→ TASK STATEMENT:
Please repeat the lines below, exactly and only, from the one that holds "a = pi * i / STEPS" through the one that holds "bm = bmesh.new()".

→ INFORMATION SHOWN:
● ● ● ● ●

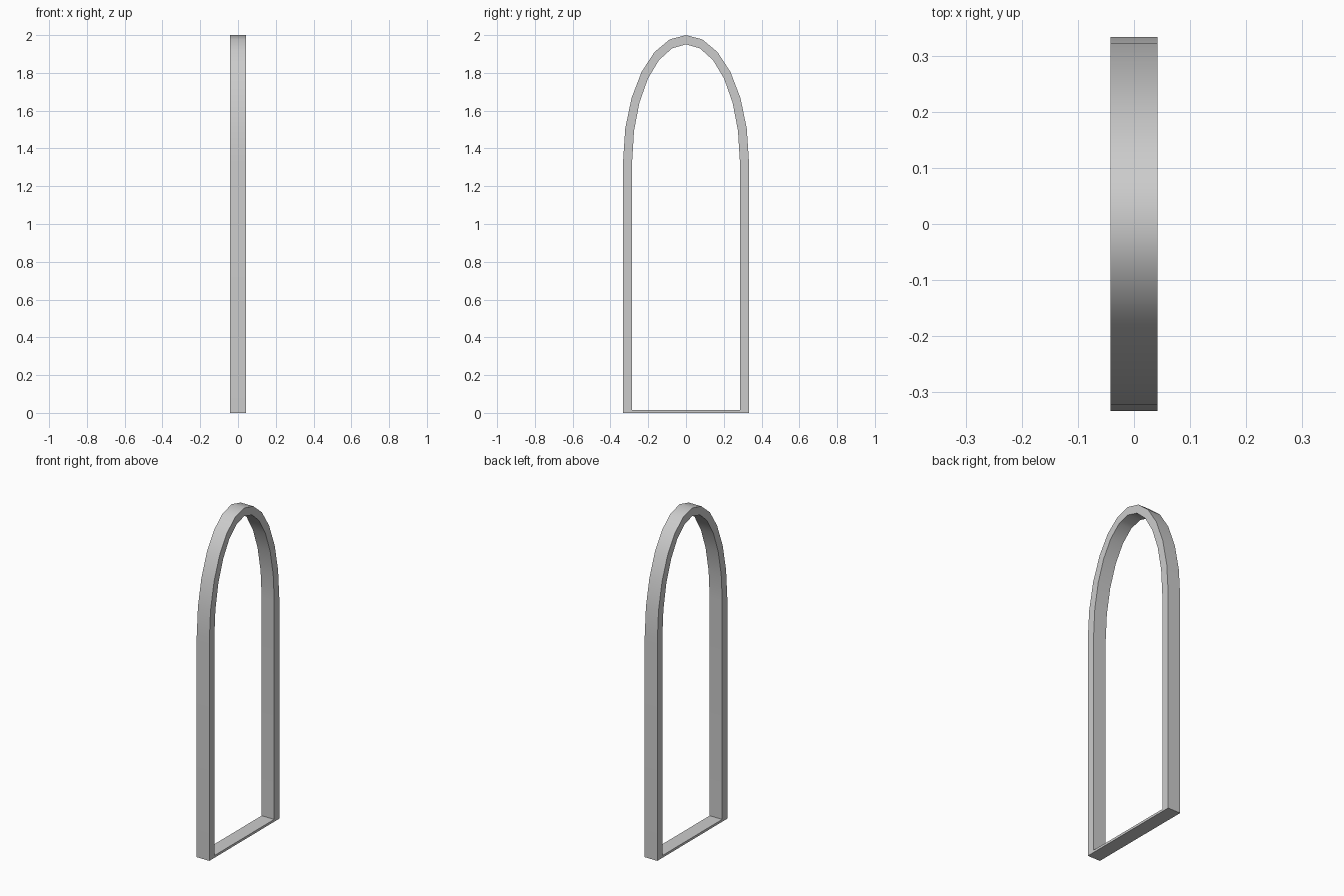
import bpy, bmesh
from math import sin, cos, pi, radians

if "Cube" in bpy.data.objects:
    bpy.data.objects.remove(bpy.data.objects["Cube"])

HALF_DEPTH = 0.042
SPRING = 1.333
STEPS = 12


def arch_outline(half_width, rise, base):
    """Closed outline: two base corners joined by a half-ellipse arch."""
    pts = [(half_width, base)]
    for i in range(STEPS + 1):
        a = pi * i / STEPS
        pts.append((half_width * cos(a), SPRING + rise * sin(a)))
    pts.append((-half_width, base))
    return pts


# Arched frame with a thin sill: a ring between two outlines, given depth in x
outer = arch_outline(0.333, 0.667, 0.0)
inner = arch_outline(0.285, 0.618, 0.014)
bm = bmesh.new()
rings = [[bm.verts.new((x, y, z)) for y, z in outline]
         for outline, x in ((outer, HALF_DEPTH), (inner, HALF_DEPTH),
                            (inner, -HALF_DEPTH), (outer, -HALF_DEPTH))]
n = len(outer)
for k in range(4):
    a, b = rings[k], rings[(k + 1) % 4]
    for i in range(n):
        j = (i + 1) % n
        bm.faces.new((a[i], a[j], b[j], b[i]))
bmesh.ops.recalc_face_normals(bm, faces=bm.faces)

mesh = bpy.data.meshes.new("arched_frame")
bm.to_mesh(mesh)
bm.free()
frame = bpy.data.objects.new("arched_frame", mesh)
bpy.context.collection.objects.link(frame)

# Smooth around the arch, sharp at the frame edges
bpy.context.view_layer.objects.active = frame
frame.select_set(True)
bpy.ops.object.shade_smooth_by_angle(angle=radians(40))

● ● ● ● ●

→ EXERCISE OUTPUT:
        a = pi * i / STEPS
        pts.append((half_width * cos(a), SPRING + rise * sin(a)))
    pts.append((-half_width, base))
    return pts


# Arched frame with a thin sill: a ring between two outlines, given depth in x
outer = arch_outline(0.333, 0.667, 0.0)
inner = arch_outline(0.285, 0.618, 0.014)
bm = bmesh.new()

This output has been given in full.